Given records |
════════════════════
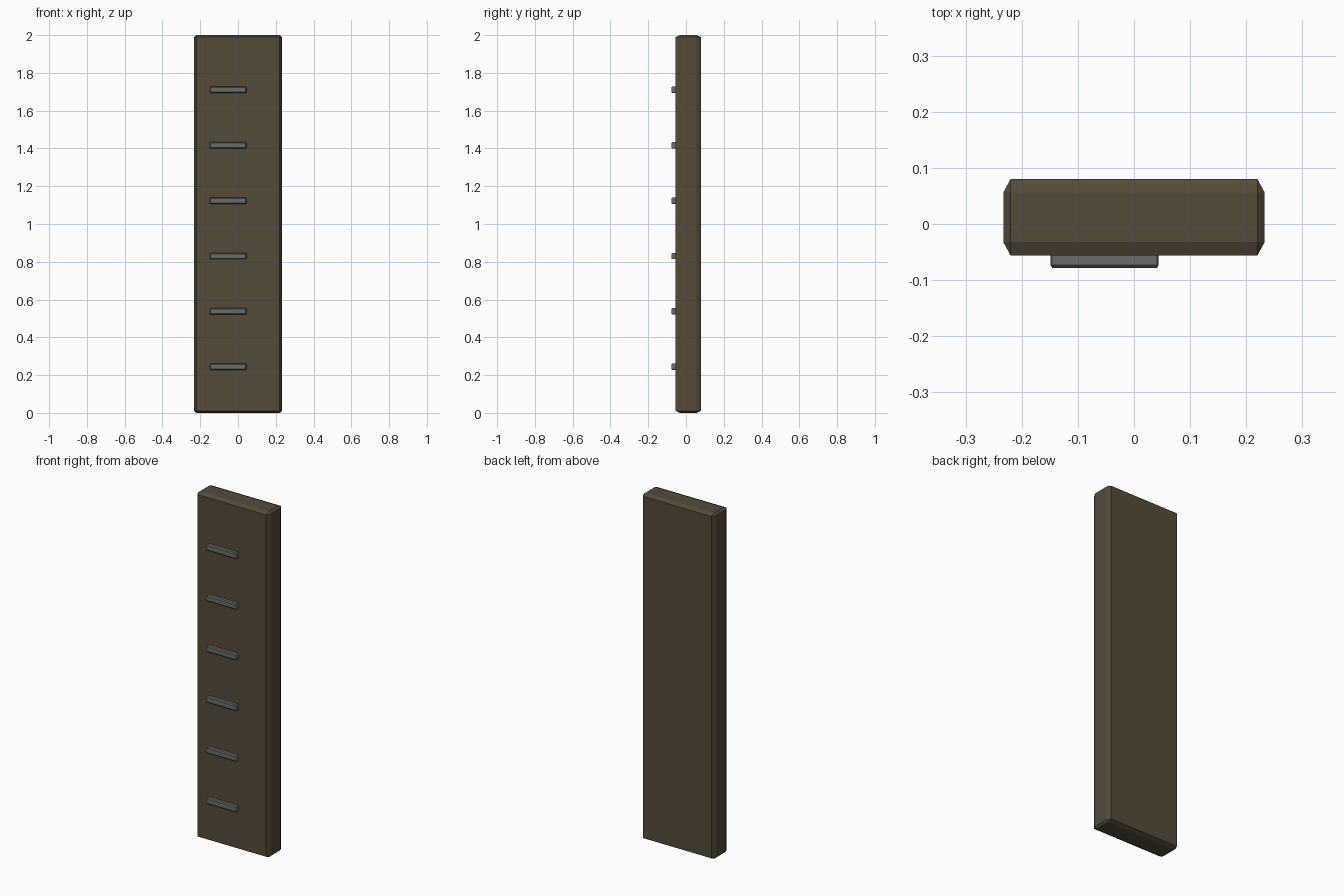
import bpy, bmesh

if "Cube" in bpy.data.objects:
    bpy.data.objects.remove(bpy.data.objects["Cube"])


def material(name, rgb):
    m = bpy.data.materials.new(name)
    m.diffuse_color = (*rgb, 1)
    m.use_nodes = True
    m.node_tree.nodes["Principled BSDF"].inputs["Base Color"].default_value = m.diffuse_color
    return m


def chamfered_box(name, low, high, chamfer, mat):
    """Box between two corners with its own chamfer size along each axis."""
    bm = bmesh.new()
    bmesh.ops.create_cube(bm, size=2)
    bmesh.ops.bevel(bm, geom=bm.edges[:], offset=0.1, segments=1,
                    affect='EDGES', clamp_overlap=True)
    for v in bm.verts:
        for i in range(3):
            half, mid = (high[i] - low[i]) / 2, (high[i] + low[i]) / 2
            reach = half if abs(v.co[i]) > 0.95 else half - chamfer[i]
            v.co[i] = mid + (reach if v.co[i] > 0 else -reach)
    bmesh.ops.recalc_face_normals(bm, faces=bm.faces[:])
    mesh = bpy.data.meshes.new(name)
    bm.to_mesh(mesh)
    bm.free()
    mesh.materials.append(mat)
    obj = bpy.data.objects.new(name, mesh)
    bpy.context.collection.objects.link(obj)
    return obj


brown = material("dark brown", (0.090, 0.069, 0.039))
grey = material("steel grey", (0.141, 0.153, 0.143))

# Tall slab
chamfered_box("slab", (-0.233, -0.056, 0), (0.233, 0.080, 2),
              (0.013, 0.024, 0.011), brown)

# Six raised bars on the front, offset to the left
for i in range(6):
    z = 0.244 + i * 0.2932
    chamfered_box(f"front_bar_{i + 1}", (-0.149, -0.078, z - 0.017),
                  (0.044, -0.048, z + 0.017), (0.003, 0.005, 0.005), grey)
════════════════════
Instructions to follow | Give again the lines from the line holding "(0.141, 0.153, 0.143))" through the close of the listing, both included, exactly as written and with nothing else.

Solution to this problem |
grey = material("steel grey", (0.141, 0.153, 0.143))

# Tall slab
chamfered_box("slab", (-0.233, -0.056, 0), (0.233, 0.080, 2),
              (0.013, 0.024, 0.011), brown)

# Six raised bars on the front, offset to the left
for i in range(6):
    z = 0.244 + i * 0.2932
    chamfered_box(f"front_bar_{i + 1}", (-0.149, -0.078, z - 0.017),
                  (0.044, -0.048, z + 0.017), (0.003, 0.005, 0.005), grey)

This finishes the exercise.